When a couple divorces, the income that once sustained a single family must now be divided to support two households. If the income is divided unevenly between spouses, as it often is, one spouse may end up suffering financially after the divorce, a problem which may be corrected through the other spouse losing money.

The divorce proceedings themselves can be expensive as well. Attorneys and court fees can quickly add up, and couples who have drawn-out divorce proceedings may pay substantially more over the duration of the divorce than people who are more likely to agree in court.

Who Gets What in a Divorce?

A couple’s assets will either be divided equally or awarded equitably based on the individual’s financial situation. The method of dividing property depends on the state law. If the couple lives in an equitable division state, the property and assets will be divided along lines of fairness whether or not the exact figure is the same for each person.

This means that the higher-earning spouse may receive less from the divorce than the other person. This happens because the lower-earning individual must receive enough to maintain his or her standard of living in the months and years directly following the divorce.

In some situations, the lower-earning spouse may also receive alimony payments. Also known as spousal support payments, alimony is a monthly payment that the high-earning spouse pays to his ex. In most cases, the husband will pay the wife alimony, but there is no reason why a high-earning wife may not need to pay the man alimony payments under the correct conditions.

In this regard, it can seem that the person with a lower income will always come off better in a divorce, but it’s also important to remember that this is only to equalize the financial disparity. No one should be profiting from a divorce as much as maintaining a lifestyle that they already lead.
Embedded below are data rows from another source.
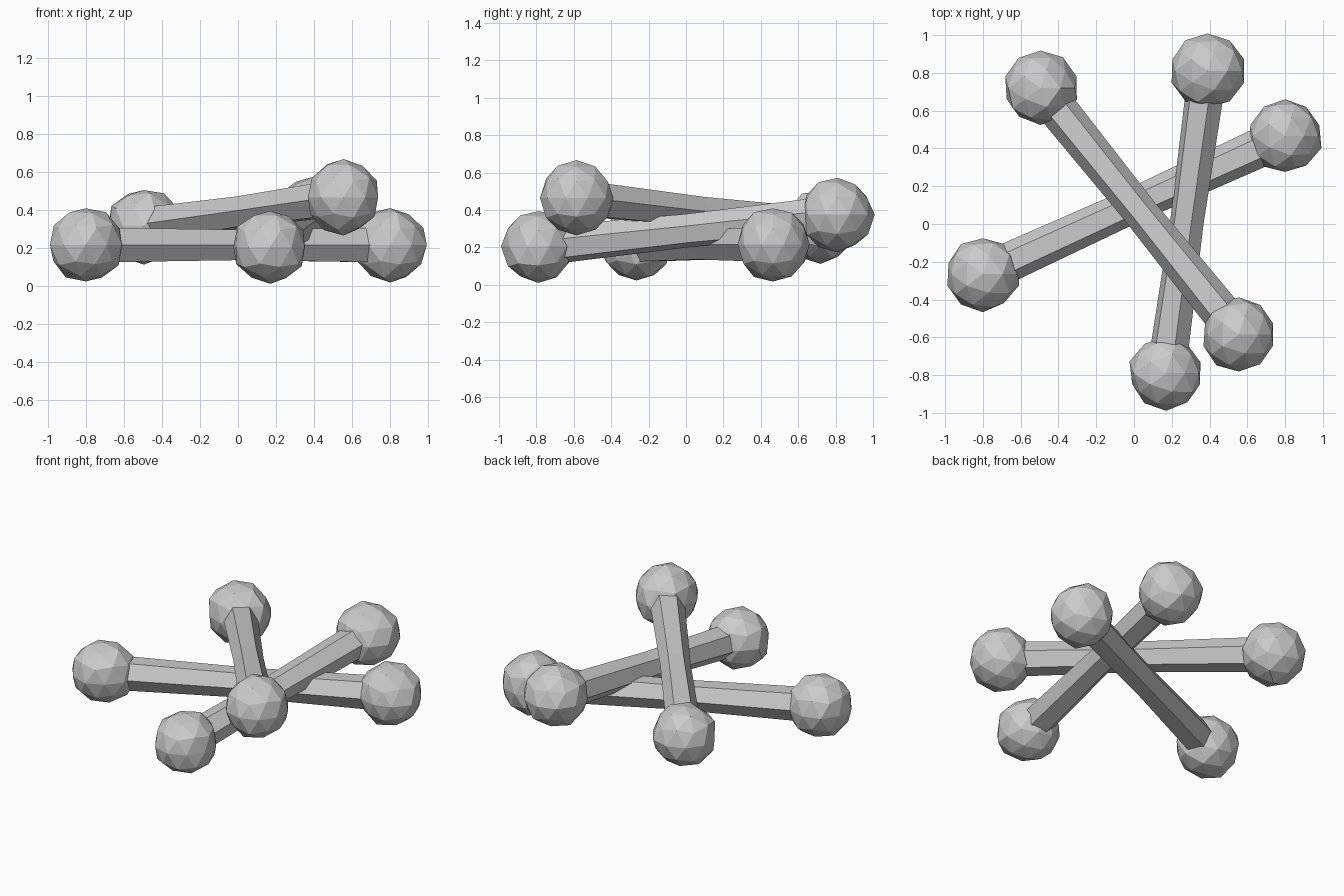
import bpy, bmesh, random
from math import cos, sin, radians
from mathutils import Vector

if "Cube" in bpy.data.objects:
    bpy.data.objects.remove(bpy.data.objects["Cube"])

random.seed(4)
UP = Vector((0, 0, 1))


def finish(bm, name):
    bmesh.ops.recalc_face_normals(bm, faces=bm.faces)
    mesh = bpy.data.meshes.new(name)
    bm.to_mesh(mesh)
    bm.free()
    obj = bpy.data.objects.new(name, mesh)
    bpy.context.collection.objects.link(obj)


# Six-sided shaft, slightly waisted in the middle
def shaft(name, a, b, roll):
    bm = bmesh.new()
    d = (b - a).normalized()
    side = UP.cross(d).normalized()
    top = d.cross(side)
    rings = []
    for t, r in ((0.05, 0.105), (0.5, 0.092), (0.95, 0.105)):
        c = a.lerp(b, t)
        angles = [radians(60 * i + roll) for i in range(6)]
        rings.append([bm.verts.new(c + r * (side * cos(q) + top * sin(q)))
                      for q in angles])
    for low, high in zip(rings, rings[1:]):
        for i in range(6):
            j = (i + 1) % 6
            bm.faces.new((low[i], low[j], high[j], high[i]))
    bm.faces.new(rings[0])
    bm.faces.new(rings[-1])
    finish(bm, name)


# Faceted, slightly irregular end knob
def knob(name, centre):
    bm = bmesh.new()
    bmesh.ops.create_icosphere(bm, subdivisions=2, radius=0.196)
    for v in bm.verts:
        v.co = v.co * random.uniform(0.96, 1.04) + centre
    finish(bm, name)


# Three crossed bones: end centres and roll of the shaft
bones = {
    "lower_bone": ((-0.80, -0.265, 0.215), (0.80, 0.465, 0.215), 0),
    "middle_bone": ((0.17, -0.79, 0.205), (0.39, 0.81, 0.375), 45),
    "upper_bone": ((-0.495, 0.72, 0.315), (0.555, -0.585, 0.465), 0),
}
for name, (a, b, roll) in bones.items():
    a, b = Vector(a), Vector(b)
    shaft(name + "_shaft", a, b, roll)
    knob(name + "_knob_a", a)
    knob(name + "_knob_b", b)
Who Pays Divorce Costs?

In addition to the property divided in the divorce, there are actual fees associated with the separation itself. As a rule, each individual will pay his or her own attorney and court fees. In some situations, the attorney may be able to argue that the other person should pay 100 percent of the court fees and other legal expenses.

This is more likely to occur in at-fault divorces, but it may apply in other situations as well.For example, if the couple must spend additional time in court due to one individual being particularly difficult or unresponsive, the additional court fees may be his responsibility to pay.

How to Keep Divorce Costs Reasonable

In situations where the divorce takes a long time due to custody battles or other issues, the fees may be substantially higher. In order to keep the costs down, people may want to avoid talking to their attorneys more than is absolutely necessary to conclude the case; every phone call can cause an additional charge.

On the other hand, consulting with the attorney can also prevent an individual from being taken advantage of or making unwise decisions that could cost him more money in the long run. Because of this, an individual must use discretion when deciding how to handle his attorney relationship.

The less time a couple must spend in court, the less the divorce will cost. Whatever the reason for the divorce, it pays for the couple to spend as much time discussing things outside of the court as possible. If a couple is able to come to an agreement about dividing assets prior to the divorce, they will be able to sever ties as cleanly and painlessly as possible. Not only will this save both people money, it will also prevent significant heartache and hassle.

Of course, it is not always possible to count on your spouse to discuss the divorce in a clear, levelheaded manner. In some cases, it’s not even possible to be in the same room together for more than a few minutes. In these situations, it pays to get a good divorce attorney. The best attorney is one who can quickly and efficiently work to ensure that the individual gets the best deal out of the divorce for the smallest amount of time and effort possible. By finding an affordable but experienced attorney, a person is able to keep the costs of the divorce reasonable even if he cannot deal with his ex.